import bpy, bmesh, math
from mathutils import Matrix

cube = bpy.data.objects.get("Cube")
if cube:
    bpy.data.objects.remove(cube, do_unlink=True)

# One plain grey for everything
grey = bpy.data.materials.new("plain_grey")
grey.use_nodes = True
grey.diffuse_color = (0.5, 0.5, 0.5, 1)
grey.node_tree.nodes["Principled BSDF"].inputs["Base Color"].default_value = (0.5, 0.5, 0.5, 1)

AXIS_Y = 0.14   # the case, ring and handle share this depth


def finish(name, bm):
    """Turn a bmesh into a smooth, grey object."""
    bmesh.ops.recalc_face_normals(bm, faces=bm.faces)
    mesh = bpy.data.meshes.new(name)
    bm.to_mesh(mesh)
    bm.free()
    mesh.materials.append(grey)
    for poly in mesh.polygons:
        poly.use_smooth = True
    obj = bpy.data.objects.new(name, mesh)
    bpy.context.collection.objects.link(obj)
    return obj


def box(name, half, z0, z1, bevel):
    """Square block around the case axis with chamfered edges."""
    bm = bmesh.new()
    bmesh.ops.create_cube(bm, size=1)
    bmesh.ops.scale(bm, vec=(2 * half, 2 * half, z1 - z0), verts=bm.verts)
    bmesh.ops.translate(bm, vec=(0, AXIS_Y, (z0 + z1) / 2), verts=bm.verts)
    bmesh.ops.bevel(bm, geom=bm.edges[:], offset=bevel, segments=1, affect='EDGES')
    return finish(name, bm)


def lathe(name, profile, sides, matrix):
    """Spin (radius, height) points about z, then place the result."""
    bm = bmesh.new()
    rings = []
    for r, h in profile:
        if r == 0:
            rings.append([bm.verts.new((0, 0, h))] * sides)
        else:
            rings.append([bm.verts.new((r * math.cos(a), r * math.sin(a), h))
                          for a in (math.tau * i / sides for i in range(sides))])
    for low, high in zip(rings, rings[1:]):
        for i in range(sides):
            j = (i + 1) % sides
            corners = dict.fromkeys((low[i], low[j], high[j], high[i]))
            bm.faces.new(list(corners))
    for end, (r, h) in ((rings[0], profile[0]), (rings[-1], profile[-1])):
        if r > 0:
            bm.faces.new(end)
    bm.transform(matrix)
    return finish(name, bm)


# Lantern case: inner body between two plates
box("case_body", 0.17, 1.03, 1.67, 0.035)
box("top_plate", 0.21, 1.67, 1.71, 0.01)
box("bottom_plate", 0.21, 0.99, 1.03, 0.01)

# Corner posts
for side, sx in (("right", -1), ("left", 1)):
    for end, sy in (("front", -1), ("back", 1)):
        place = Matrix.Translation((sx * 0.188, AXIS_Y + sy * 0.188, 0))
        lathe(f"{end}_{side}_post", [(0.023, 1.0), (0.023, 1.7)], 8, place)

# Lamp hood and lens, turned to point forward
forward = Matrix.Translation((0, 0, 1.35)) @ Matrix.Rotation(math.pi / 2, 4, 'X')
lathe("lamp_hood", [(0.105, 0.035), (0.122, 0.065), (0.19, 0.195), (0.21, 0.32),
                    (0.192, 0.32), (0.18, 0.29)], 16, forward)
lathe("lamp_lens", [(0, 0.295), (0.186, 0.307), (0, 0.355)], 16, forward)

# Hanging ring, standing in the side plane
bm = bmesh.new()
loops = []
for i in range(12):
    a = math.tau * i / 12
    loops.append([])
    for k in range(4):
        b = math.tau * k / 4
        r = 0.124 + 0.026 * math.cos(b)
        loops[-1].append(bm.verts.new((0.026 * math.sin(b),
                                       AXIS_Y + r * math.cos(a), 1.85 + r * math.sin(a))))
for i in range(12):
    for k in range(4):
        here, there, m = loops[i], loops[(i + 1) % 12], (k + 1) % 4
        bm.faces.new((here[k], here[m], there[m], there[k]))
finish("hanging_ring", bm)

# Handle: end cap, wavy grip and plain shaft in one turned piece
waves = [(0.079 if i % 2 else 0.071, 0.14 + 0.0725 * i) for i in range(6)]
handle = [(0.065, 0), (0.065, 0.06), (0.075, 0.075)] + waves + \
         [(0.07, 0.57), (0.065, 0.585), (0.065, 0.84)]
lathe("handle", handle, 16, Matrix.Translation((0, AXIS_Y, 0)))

§

WHAT YOU HAVE TO DO –
Where a line of the data contains "grey", copy that line.

OUTPUT FOR THIS TASK –
# One plain grey for everything
grey = bpy.data.materials.new("plain_grey")
grey.use_nodes = True
grey.diffuse_color = (0.5, 0.5, 0.5, 1)
grey.node_tree.nodes["Principled BSDF"].inputs["Base Color"].default_value = (0.5, 0.5, 0.5, 1)
    """Turn a bmesh into a smooth, grey object."""
    mesh.materials.append(grey)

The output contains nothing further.